The new endometriosis pain pill might help ease menstrual cramps in some women.
Orilissa, the brand name for elagolix, a new endometriosis drug, made a splash before it even hit the market.
This summer the endometriosis community was excited to hear that the U.S. Food and Drug Administration (FDA) had given approval to Orilissa (elagolix) in the United States for use in treating pain caused by the disease. The first oral gonadotropin-releasing hormone (GnRH) antagonist developed for women with moderate to severe endometriosis pain, the drug is made by AbbVie in partnership with Neurocrine Biosciences.
Orilissa came to market this summer, and it is available in two oral dosages, 150 milligrams (mg) once daily and 200 mg twice daily, taken with or without food. According to AbbVie, the list price is approximately $850 per month.
Endometriosis Pain Has Been Hard to Treat
A chronic disease in which uterine lining tissue grows outside the uterus, endometriosis as yet has no cure; it can only be managed. Women with endometriosis often suffer from severe menstrual pain and heavy bleeding far exceeding normal menstrual discomfort. In fact, endometriosis symptoms frequently escalate to a level that makes daily functioning impossible, according to the Endometriosis Foundation of America.
About 1 in 10 American women of reproductive age are affected by endometriosis, according to the American College of Obstetricians and Gynecologists (ACOG).
Is Orilissa the Answer to Endo Menstrual Pain Relief?
Can this new drug help? The good news: Yes, it can. “Elagolix shuts down the hormonal cycle so you don’t actually have your period. It puts you into a form of menopause so you don’t bleed and the endometriosis lesions don’t proliferate and bleed as well,” says Leena Nathan, MD, an assistant clinical professor at the UCLA Health department of obstetrics and gynecology.
Use of the New Endometriosis Drug May Be Time Limited
The manufacturer is recommending only up to two years of use because of concern about bone loss. Additional studies need to be done to see if it can be safely used for longer amounts of time.
Orilissa vs. Oral Contraceptives for Endo Pain Management
Oral contraceptives, or birth control pills, achieve the same goal: shutting down the menstrual cycle. (Orilissa is not appropriate for women who wish to get pregnant while taking the drug.) And the pill doesn’t carry the threat of bone loss. So why choose Orilissa/elagolix?
“Some patients don’t tolerate contraceptive pills well and want other options. They could try Orilissa and see if they feel differently,” says Dr. Nathan. “In my mind, I would use continuous birth control pills first and if the patient is having breakthrough bleeding or persistent pain, I would then try [the new drug] as a perhaps more effective method.”
Today’s Treatment Options for Women With Endometriosis
She adds, “I think women might start asking for elagolix.

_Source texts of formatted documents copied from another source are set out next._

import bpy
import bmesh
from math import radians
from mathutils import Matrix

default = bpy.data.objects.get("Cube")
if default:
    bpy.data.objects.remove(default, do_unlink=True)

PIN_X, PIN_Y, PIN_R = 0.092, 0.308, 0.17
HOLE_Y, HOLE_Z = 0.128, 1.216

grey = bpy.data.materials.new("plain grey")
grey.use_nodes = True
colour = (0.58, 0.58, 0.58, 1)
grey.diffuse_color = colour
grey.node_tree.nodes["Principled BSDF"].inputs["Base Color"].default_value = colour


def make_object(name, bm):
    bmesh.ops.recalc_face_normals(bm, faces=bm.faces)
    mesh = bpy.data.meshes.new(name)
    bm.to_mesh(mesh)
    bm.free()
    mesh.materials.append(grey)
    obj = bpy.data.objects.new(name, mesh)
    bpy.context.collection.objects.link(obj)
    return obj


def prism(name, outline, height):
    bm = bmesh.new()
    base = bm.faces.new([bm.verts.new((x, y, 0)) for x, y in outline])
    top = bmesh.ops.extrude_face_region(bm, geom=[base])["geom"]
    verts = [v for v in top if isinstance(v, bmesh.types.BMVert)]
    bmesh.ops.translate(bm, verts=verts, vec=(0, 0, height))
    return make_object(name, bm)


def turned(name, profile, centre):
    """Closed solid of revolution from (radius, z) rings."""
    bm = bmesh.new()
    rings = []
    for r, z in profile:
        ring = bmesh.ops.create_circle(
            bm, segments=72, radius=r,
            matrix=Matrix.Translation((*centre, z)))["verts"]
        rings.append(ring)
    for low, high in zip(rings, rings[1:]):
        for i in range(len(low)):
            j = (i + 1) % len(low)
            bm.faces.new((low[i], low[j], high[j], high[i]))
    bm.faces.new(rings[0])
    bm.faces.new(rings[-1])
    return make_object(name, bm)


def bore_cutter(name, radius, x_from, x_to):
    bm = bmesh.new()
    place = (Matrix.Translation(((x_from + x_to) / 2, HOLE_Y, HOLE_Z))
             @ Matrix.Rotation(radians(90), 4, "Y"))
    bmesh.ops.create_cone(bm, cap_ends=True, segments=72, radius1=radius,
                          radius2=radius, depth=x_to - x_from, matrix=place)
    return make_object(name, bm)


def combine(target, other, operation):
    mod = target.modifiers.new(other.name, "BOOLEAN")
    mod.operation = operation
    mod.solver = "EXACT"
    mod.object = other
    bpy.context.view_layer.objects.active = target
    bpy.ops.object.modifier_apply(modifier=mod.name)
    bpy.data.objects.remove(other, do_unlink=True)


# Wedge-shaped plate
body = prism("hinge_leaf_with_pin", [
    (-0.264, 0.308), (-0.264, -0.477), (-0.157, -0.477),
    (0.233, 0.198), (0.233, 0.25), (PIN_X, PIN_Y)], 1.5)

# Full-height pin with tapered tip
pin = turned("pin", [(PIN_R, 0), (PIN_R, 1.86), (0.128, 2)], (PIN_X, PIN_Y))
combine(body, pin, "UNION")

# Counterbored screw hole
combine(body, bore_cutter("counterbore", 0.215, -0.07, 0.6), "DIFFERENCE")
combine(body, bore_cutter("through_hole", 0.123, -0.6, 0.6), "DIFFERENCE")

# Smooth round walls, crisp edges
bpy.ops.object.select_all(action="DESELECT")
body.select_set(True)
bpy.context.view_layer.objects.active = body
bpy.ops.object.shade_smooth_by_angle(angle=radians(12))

I have most of my endometriosis patients on oral contraceptives to suppress the menstrual cycle, but this may be an alternative for women who don’t like or can’t tolerate the contraceptives. For some of those patients, I use Depo Lupron, which is an injectable [treatment for endometriosis pain]. However, that shot can last a month or three months. With Orilissa, patients can take it every day and stop it if they don’t like it. The effects subside pretty quickly.”

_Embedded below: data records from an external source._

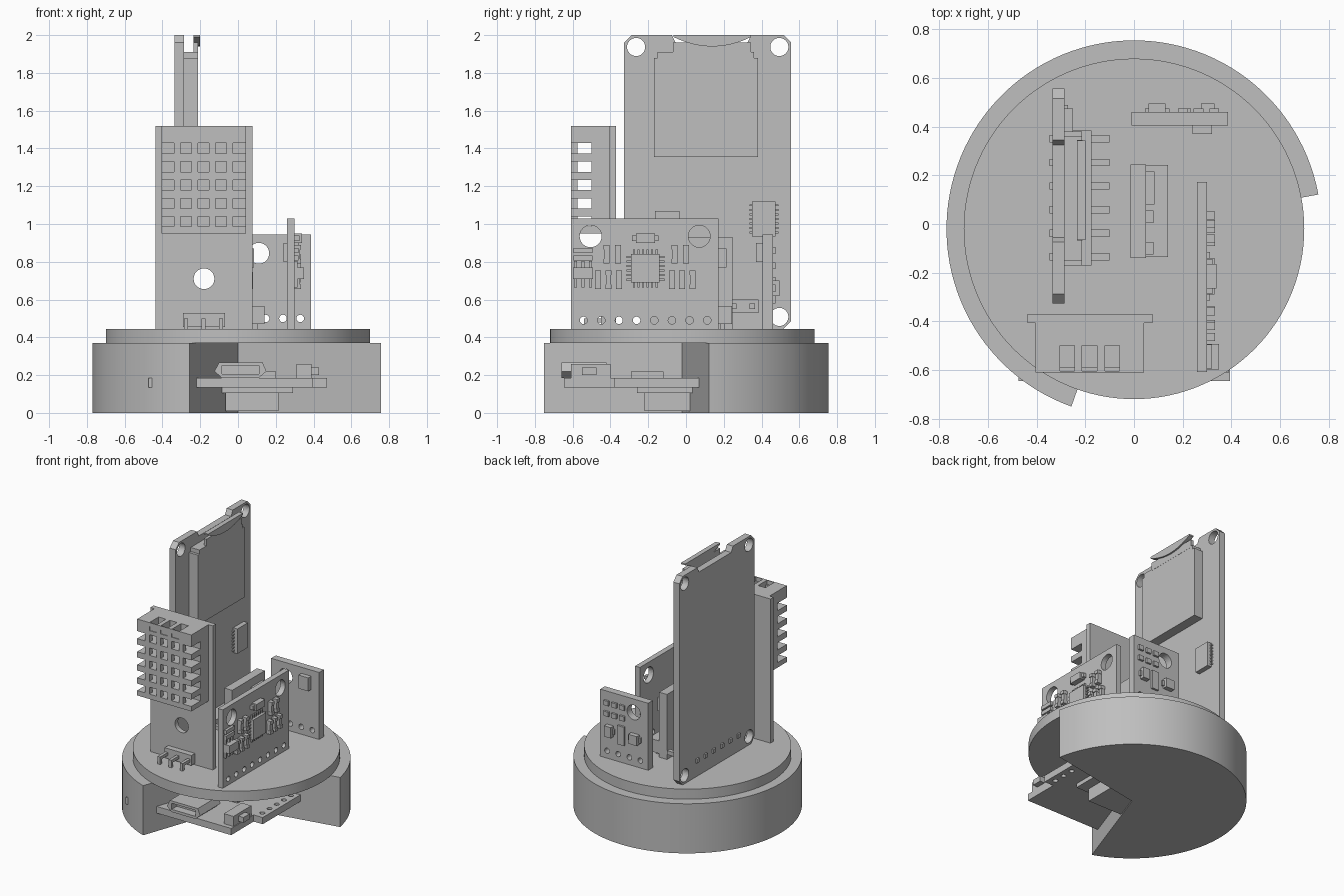
import bpy
import bmesh
import math
from mathutils import Matrix, Vector

default_cube = bpy.data.objects.get("Cube")
if default_cube:
    bpy.data.objects.remove(default_cube, do_unlink=True)

grey = bpy.data.materials.new("plain grey")
grey.use_nodes = True
grey.diffuse_color = (0.52, 0.52, 0.52, 1)
grey.node_tree.nodes["Principled BSDF"].inputs["Base Color"].default_value = grey.diffuse_color


def add_box(bm, x, y, z):
    """Box from three (low, high) ranges."""
    spans = (x, y, z)
    centre = Vector([(low + high) / 2 for low, high in spans])
    size = [abs(high - low) for low, high in spans]
    bmesh.ops.create_cube(bm, size=1, matrix=Matrix.Translation(centre) @ Matrix.Diagonal((*size, 1)))


def add_rod(bm, centre, radius, length, axis="Z", sides=32):
    turn = {"X": Matrix.Rotation(math.pi / 2, 4, "Y"),
            "Y": Matrix.Rotation(math.pi / 2, 4, "X"), "Z": Matrix()}[axis]
    bmesh.ops.create_cone(bm, cap_ends=True, segments=sides, radius1=radius, radius2=radius,
                          depth=length, matrix=Matrix.Translation(centre) @ turn)


def add_prism(bm, points, place, offset):
    """Extrude a flat outline; place maps its two coordinates into space."""
    face = bm.faces.new([bm.verts.new(place(a, b)) for a, b in points])
    new = bmesh.ops.extrude_face_region(bm, geom=[face])["geom"]
    bmesh.ops.translate(bm, vec=offset, verts=[v for v in new if isinstance(v, bmesh.types.BMVert)])


def finish(name, bm, cutter=None, smooth=False):
    bmesh.ops.recalc_face_normals(bm, faces=bm.faces)
    mesh = bpy.data.meshes.new(name)
    bm.to_mesh(mesh)
    bm.free()
    mesh.materials.append(grey)
    obj = bpy.data.objects.new(name, mesh)
    bpy.context.collection.objects.link(obj)
    if cutter is not None:
        tool = finish(name + "_cutter", cutter)
        tool.hide_render = True
        mod = obj.modifiers.new("holes", "BOOLEAN")
        mod.operation, mod.solver, mod.object = "DIFFERENCE", "EXACT", tool
        bpy.context.view_layer.objects.active = obj
        bpy.ops.object.modifier_apply(modifier=mod.name)
        bpy.data.objects.remove(tool, do_unlink=True)
    if smooth:
        bpy.ops.object.select_all(action="DESELECT")
        obj.select_set(True)
        bpy.context.view_layer.objects.active = obj
        bpy.ops.object.shade_smooth_by_angle(angle=math.radians(30))
    return obj


def boxes(name, *ranges):
    bm = bmesh.new()
    for spans in ranges:
        add_box(bm, *spans)
    return finish(name, bm)


def around(middle, width):
    return (middle - width / 2, middle + width / 2)


# Round base with a third cut away, and the full deck above it
MID_Y, DECK = -0.02, 0.445
base = bmesh.new()
arc = [math.radians(10.5 + 240 * i / 80) for i in range(81)]
outline = [(0, MID_Y)] + [(0.771 * math.cos(a), MID_Y + 0.775 * math.sin(a)) for a in arc]
add_prism(base, outline, lambda a, b: (a, b, 0), (0, 0, 0.37))
finish("base", base, smooth=True)
deck = bmesh.new()
add_rod(deck, (0, MID_Y, 0.407), 0.7, 0.076, sides=120)
finish("deck", deck, smooth=True)

# Controller board in the open part of the base
board, holes = bmesh.new(), bmesh.new()
outline = [(-0.475, -0.645), (0.395, -0.645), (0.395, -0.38), (0.47, -0.38), (0.47, 0.2), (-0.475, 0.2)]
add_prism(board, outline, lambda a, b: (a, b, 0.135), (0, 0, 0.05))
for i in range(5):
    add_rod(holes, (0.425, -0.32 + 0.085 * i, 0.16), 0.018, 0.2, sides=12)
finish("controller_board", board, holes)
port = bmesh.new()
add_prism(port, [(-0.085, 0.185), (0.11, 0.185), (0.15, 0.22), (0.13, 0.268), (-0.1, 0.268), (-0.125, 0.22)],
          lambda a, b: (a, -0.66, b), (0, 0.24, 0))
slot = bmesh.new()
add_box(slot, (-0.085, 0.11), (-0.7, -0.6), (0.205, 0.25))
finish("power_port", port, slot)
boxes("reset_button", ((0.31, 0.39), (-0.61, -0.4), (0.18, 0.26)), ((0.38, 0.43), (-0.55, -0.475), (0.2, 0.24)))
boxes("controller_chips", ((0.05, 0.2), (-0.29, -0.12), (0.18, 0.22)))
boxes("controller_underside", ((-0.065, 0.215), (-0.22, 0.02), (0.01, 0.12)),
      ((-0.105, 0.29), (-0.26, 0.05), (0.105, 0.137)))

# Tall card reader board with clipped corners, a top notch and corner holes
board, holes = bmesh.new(), bmesh.new()
y0, y1, z0, z1, c = -0.327, 0.557, DECK, 2.0, 0.04
outline = [(y0 + c, z0), (y1 - c, z0), (y1, z0 + c), (y1, z1 - c), (y1 - c, z1), (0.345, z1), (0.325, z1 - c),
           (-0.055, z1 - c), (-0.075, z1), (y0 + c, z1), (y0, z1 - c), (y0, z0 + c)]
add_prism(board, outline, lambda a, b: (-0.335, a, b), (0.05, 0, 0))
for y in (y0 + 0.063, y1 - 0.063):
    for z in (z0 + 0.063, z1 - 0.063):
        add_rod(holes, (-0.31, y, z), 0.048, 0.2, "X")
finish("card_board", board, holes)
boxes("card_socket", ((-0.29, -0.213), (-0.17, 0.38), (1.355, 1.88)), ((-0.29, -0.213), (-0.15, 0.36), (1.87, 1.91)))
boxes("card", ((-0.235, -0.212), (-0.068, 0.345), (1.9, 1.96)))
lip = bmesh.new()
curve = [(0.139 + 0.205 * t / 8, 1.94 + 0.05 * (t / 8) ** 2) for t in range(-8, 9)]
add_prism(lip, [(-0.066, z1)] + curve + [(0.344, z1)], lambda a, b: (-0.235, a, b), (0.035, 0, 0))
finish("card_lip", lip)
boxes("card_board_chip", ((-0.29, -0.25), (0.35, 0.475), (0.935, 1.12)),
      *[((-0.29, -0.272), (0.335, 0.49), around(0.955 + 0.024 * i, 0.01)) for i in range(7)])
boxes("card_board_regulator", ((-0.29, -0.23), (-0.165, -0.035), (0.9, 1.07)))
boxes("card_header", ((-0.29, -0.175), (-0.17, 0.385), (0.53, 0.6)),
      *[((-0.347, -0.1), around(-0.135 + 0.097 * i, 0.03), around(0.565, 0.03)) for i in range(6)])

# Humidity sensor board with its slatted housing
board, holes = bmesh.new(), bmesh.new()
add_box(board, (-0.438, 0.077), (-0.407, -0.37), (DECK, 1.52))
add_rod(holes, (-0.18, -0.39, 0.71), 0.055, 0.2, "Y")
finish("humidity_board", board, holes)
WIDE, DEPTH = (-0.405, 0.042), (-0.61, -0.49)
columns = [-0.275, -0.183, -0.09]
cap, notches = bmesh.new(), bmesh.new()
add_box(cap, WIDE, DEPTH, (1.43, 1.52))
for x in columns:
    add_box(notches, around(x, 0.06), (-0.604, -0.497), (1.46, 1.6))
    add_box(notches, around(x, 0.06), (-0.7, -0.59), (1.46, 1.49))
finish("housing_cap", cap, notches)
boxes("housing_back", (WIDE, (-0.5, -0.4), (0.95, 1.52)))
boxes("housing_slats", (WIDE, DEPTH, (0.95, 0.987)),
      *[(WIDE, DEPTH, around(1.06 + 0.0975 * i, 0.043)) for i in range(4)])
boxes("housing_bars", *[(around(-0.322 + 0.0925 * i, 0.034), (-0.61, -0.575), (0.95, 1.45)) for i in range(4)])
boxes("humidity_header", ((-0.29, -0.07), (-0.45, -0.4), (0.455, 0.53)),
      *[(around(x, 0.022), (-0.54, -0.44), around(0.49, 0.022)) for x in columns],
      *[(around(x, 0.022), (-0.54, -0.518), (DECK, 0.5)) for x in columns])

# Motion sensor board
board, holes = bmesh.new(), bmesh.new()
add_box(board, (0.26, 0.3), (-0.608, 0.172), (DECK, 1.03))
for y in (-0.505, 0.07):
    add_rod(holes, (0.28, y, 0.935), 0.058, 0.2, "X")
for i in range(8):
    add_rod(holes, (0.28, -0.542 + 0.0935 * i, 0.49), 0.02, 0.2, "X", 16)
finish("motion_board", board, holes)
face, chip_y, chip_z = 0.295, -0.215, 0.765
legs = []
for i in range(6):
    shift = 0.024 * (i - 2.5)
    legs.append(((face, 0.312), around(chip_y, 0.2), around(chip_z + shift, 0.011)))
    legs.append(((face, 0.312), around(chip_y + shift, 0.011), around(chip_z, 0.2)))
boxes("motion_chip", ((face, 0.33), around(chip_y, 0.15), around(chip_z, 0.15)), *legs)
bits = [(y, 0.84) for y in (-0.42, -0.36, -0.06, 0)]
bits += [(y, 0.705) for y in (-0.465, -0.41, -0.355, -0.075, -0.02, 0.035)]
for y, z in bits:
    boxes("small_part", ((face, 0.328), around(y, 0.028), around(z, 0.06)),
          ((face, 0.334), around(y, 0.032), around(z + 0.037, 0.025)),
          ((face, 0.334), around(y, 0.032), around(z - 0.037, 0.025)))
boxes("motion_crystal", ((face, 0.34), around(chip_y, 0.1), around(0.925, 0.05)),
      ((face, 0.325), around(chip_y, 0.14), around(0.925, 0.03)))
boxes("motion_regulator", ((face, 0.35), around(-0.545, 0.105), around(0.74, 0.06)),
      *[((face, 0.315), around(-0.585 + 0.04 * i, 0.016), around(0.735, 0.14)) for i in range(3)],
      *[((face, 0.32), around(-0.545, 0.1), around(z, 0.028)) for z in (0.82, 0.86)])

# Pressure sensor board at the back
board, holes = bmesh.new(), bmesh.new()
add_box(board, (-0.01, 0.386), (0.405, 0.46), (DECK, 0.945))
add_rod(holes, (0.11, 0.43, 0.845), 0.055, 0.2, "Y")
for i in range(4):
    add_rod(holes, (0.055 + 0.0915 * i, 0.43, 0.5), 0.02, 0.2, "Y", 16)
finish("pressure_board", board, holes)
boxes("pressure_sensor", ((0.24, 0.32), (0.37, 0.41), (0.8, 0.9)))
back = (0.455, 0.495)
boxes("pressure_board_parts", ((0.06, 0.13), back, (0.62, 0.69)), ((0.045, 0.145), (0.455, 0.475), (0.635, 0.675)),
      ((0.275, 0.33), back, (0.62, 0.7)), ((0.262, 0.342), (0.455, 0.475), (0.64, 0.68)),
      ((0.18, 0.235), (0.455, 0.475), (0.58, 0.72)),
      *[(around(x, 0.04), (0.455, 0.475), around(z, 0.035)) for x in (0.2, 0.265, 0.33) for z in (0.78, 0.86)])

# Small middle board with a header at its foot
boxes("middle_board", ((-0.015, 0.05), (-0.14, 0.245), (DECK, 0.93)))
boxes("middle_header", ((0.045, 0.14), (-0.135, 0.243), (0.47, 0.565)),
      *[(around(0.09, 0.025), around(-0.09 + 0.095 * i, 0.025), (DECK, 0.48)) for i in range(4)])
boxes("middle_parts", ((0.045, 0.085), (0.08, 0.215), (0.77, 0.87)),
      *[((0.045, 0.08), around(y, 0.05), around(0.7, 0.09)) for y in (-0.1, 0.03)])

Can Orilissa Help Reduce Non-Endo-Related Period Pain?
Although Orilissa may help with menstrual pain that is not related to endometriosis, because it shuts down the menstrual cycle, “I would not use it for that purpose, because it is FDA-approved at this point only for pain related to endometriosis,” says Nathan.
Find the Root Cause of Period Pain and Cramping: The Value of an Endometriosis Diagnosis

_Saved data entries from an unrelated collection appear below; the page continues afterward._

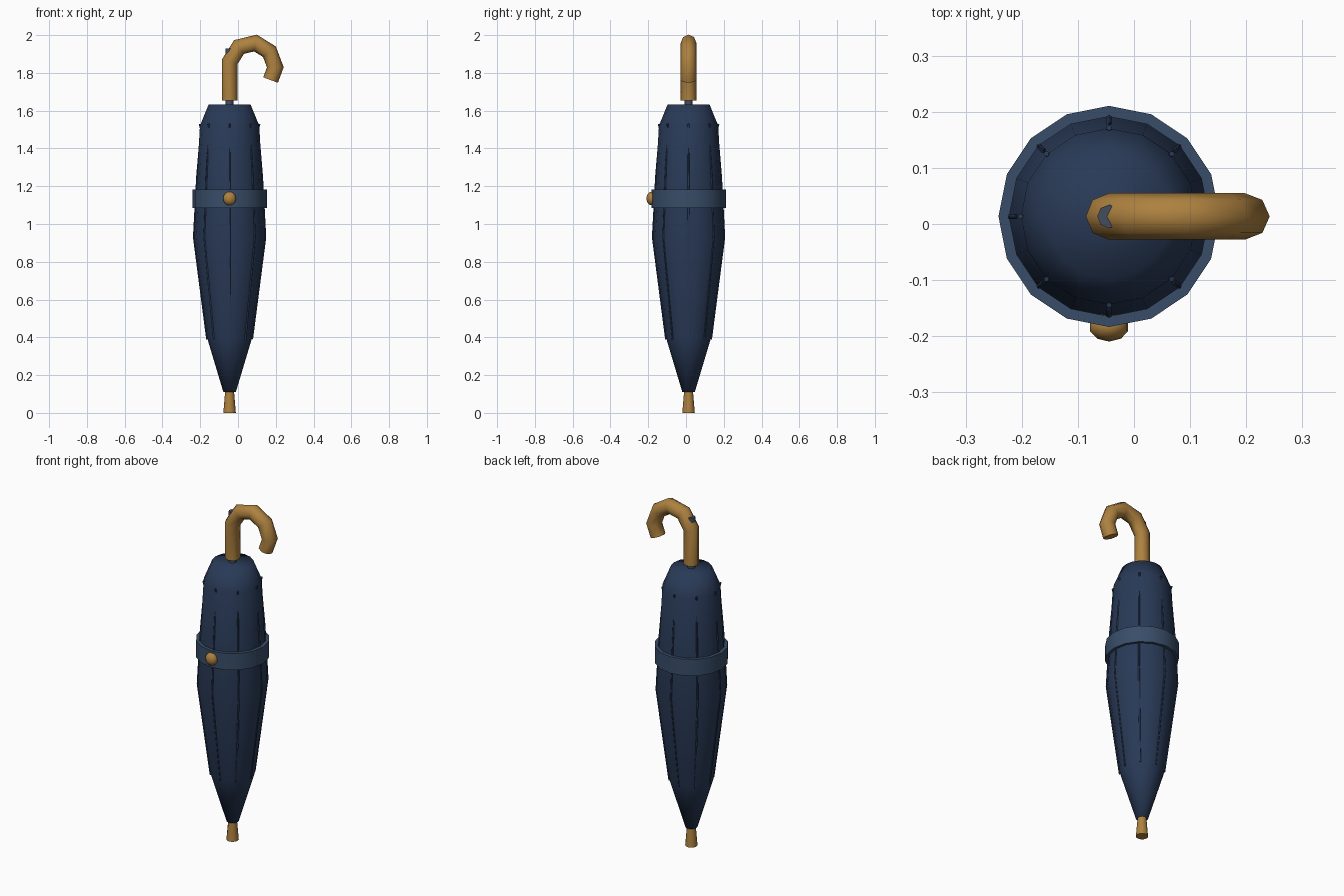
import bpy, bmesh, math
from mathutils import Vector

if "Cube" in bpy.data.objects:
    bpy.data.objects.remove(bpy.data.objects["Cube"])

CX, CY = -0.0445, 0.0135  # umbrella axis


def material(name, rgb):
    m = bpy.data.materials.new(name)
    m.diffuse_color = (*rgb, 1)
    m.use_nodes = True
    m.node_tree.nodes["Principled BSDF"].inputs["Base Color"].default_value = m.diffuse_color
    return m


navy = material("navy_cloth", (0.022, 0.042, 0.095))
band_blue = material("band_blue", (0.04, 0.075, 0.14))
wood = material("wood", (0.42, 0.22, 0.05))
metal = material("dark_metal", (0.06, 0.075, 0.11))


def finish(name, bm, mat, angle):
    bmesh.ops.recalc_face_normals(bm, faces=bm.faces)
    me = bpy.data.meshes.new(name)
    bm.to_mesh(me)
    bm.free()
    me.materials.append(mat)
    ob = bpy.data.objects.new(name, me)
    bpy.context.collection.objects.link(ob)
    ob.location = (CX, CY, 0)
    bpy.ops.object.select_all(action='DESELECT')
    ob.select_set(True)
    bpy.context.view_layer.objects.active = ob
    bpy.ops.object.shade_smooth_by_angle(angle=math.radians(angle))
    return ob


def skin(bm, rings, closed=False):
    n = len(rings[0])
    pairs = list(zip(rings, rings[1:])) + ([(rings[-1], rings[0])] if closed else [])
    for a, b in pairs:
        for i in range(n):
            j = (i + 1) % n
            bm.faces.new((a[i], a[j], b[j], b[i]))
    if not closed:
        bm.faces.new(rings[0])
        bm.faces.new(rings[-1])


def lathe(name, profile, sides, mat, angle=40, closed=False):
    bm = bmesh.new()
    rings = [[bm.verts.new((r * math.cos(2 * math.pi * i / sides),
                            r * math.sin(2 * math.pi * i / sides), z))
              for i in range(sides)] for r, z in profile]
    skin(bm, rings, closed)
    return finish(name, bm, mat, angle)


def tube(name, path, radius, sides, mat, turn=0, angle=60):
    """Mitred tube along a path in a vertical plane turned about z."""
    bm = bmesh.new()
    pts = [Vector(p) for p in path]
    side = Vector((-math.sin(turn), math.cos(turn), 0))
    rings = []
    for k, p in enumerate(pts):
        a = (p - pts[max(k - 1, 0)]).normalized()
        b = (pts[min(k + 1, len(pts) - 1)] - p).normalized()
        t = (a + b).normalized()
        miter = 1 / max(t.dot(b if b.length else a), 0.5)
        ring = []
        for i in range(sides):
            q = 2 * math.pi * i / sides
            off = Vector((t.y, -t.x)) * math.cos(q) * radius * miter
            u, z = p.x + off.x, p.y + off.y
            pos = Vector((u * math.cos(turn), u * math.sin(turn), z))
            ring.append(bm.verts.new(pos + side * math.sin(q) * radius))
        rings.append(ring)
    skin(bm, rings)
    return finish(name, bm, mat, angle)


# Furled canopy with rounded-looking top
lathe("canopy", [(0.033, 0.11), (0.12, 0.40), (0.19, 0.93), (0.157, 1.52), (0.111, 1.633)],
      16, navy, angle=180)

# Ribs lying along the cloth, mostly sunk near the top
for k in range(8):
    tube(f"rib_{k + 1}", [(0.119, 0.39), (0.189, 0.93), (0.172, 1.25), (0.151, 1.50), (0.158, 1.53)],
         0.005, 6, navy, turn=k * math.pi / 4)

# Shaft and ferrule
lathe("shaft", [(0.021, 0.06), (0.021, 1.93)], 8, metal, angle=50)
lathe("ferrule", [(0.033, 0.0), (0.023, 0.12)], 12, wood)

# Tie band and its snap button
lathe("tie_band", [(0.197, 1.085), (0.197, 1.182), (0.178, 1.182), (0.178, 1.085)],
      16, band_blue, closed=True)
bm = bmesh.new()
bmesh.ops.create_uvsphere(bm, u_segments=10, v_segments=8, radius=0.036)
bmesh.ops.scale(bm, vec=(1, 0.75, 1), verts=bm.verts)
bmesh.ops.translate(bm, vec=(0, -0.196, 1.135), verts=bm.verts)
finish("snap_button", bm, wood, 60)

# Crook handle
tube("handle", [(0, 1.655), (0, 1.858), (0.05, 1.937), (0.137, 1.958), (0.211, 1.912),
                (0.242, 1.830), (0.217, 1.762)], 0.0415, 8, wood)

If a woman has severe menstrual pain and doesn’t know if it is due to endometriosis, it is important that she get properly diagnosed. Early diagnosis helps with better symptom management. Endometriosis diagnosis can only be done definitively by laparoscopic surgery to look for lesions inside the pelvis and abdomen.
Endometriosis Risk Factors to Watch For
- Family history of endometriosis
- Never gave birth
- Early onset of menstruation
- Later menopause
- Uterine abnormalities
- Short menstrual cycles
- Low body mass
Endometriosis Signs and Symptoms
- Excruciating periods with heavy bleeding
- Pain with sexual intercourse, urination, and bowel movements
- Fertility issues
- Fatigue, diarrhea, constipation, bloating, or nausea, especially during your period
Finding an Endometriosis Specialist for Diagnosis and Treatment
Studies have shown that on average it can take a woman 3 to 11 years from onset of pain symptoms to a diagnosis of endometriosis. Part of the problem is that many physicians, including gynecologists, don’t have special training in endometriosis. If you suspect you have the disease, it is critical that you find a healthcare provider who is knowledgeable and experienced in handling it. Go to Endometriosis Resolved for names of physicians in your area.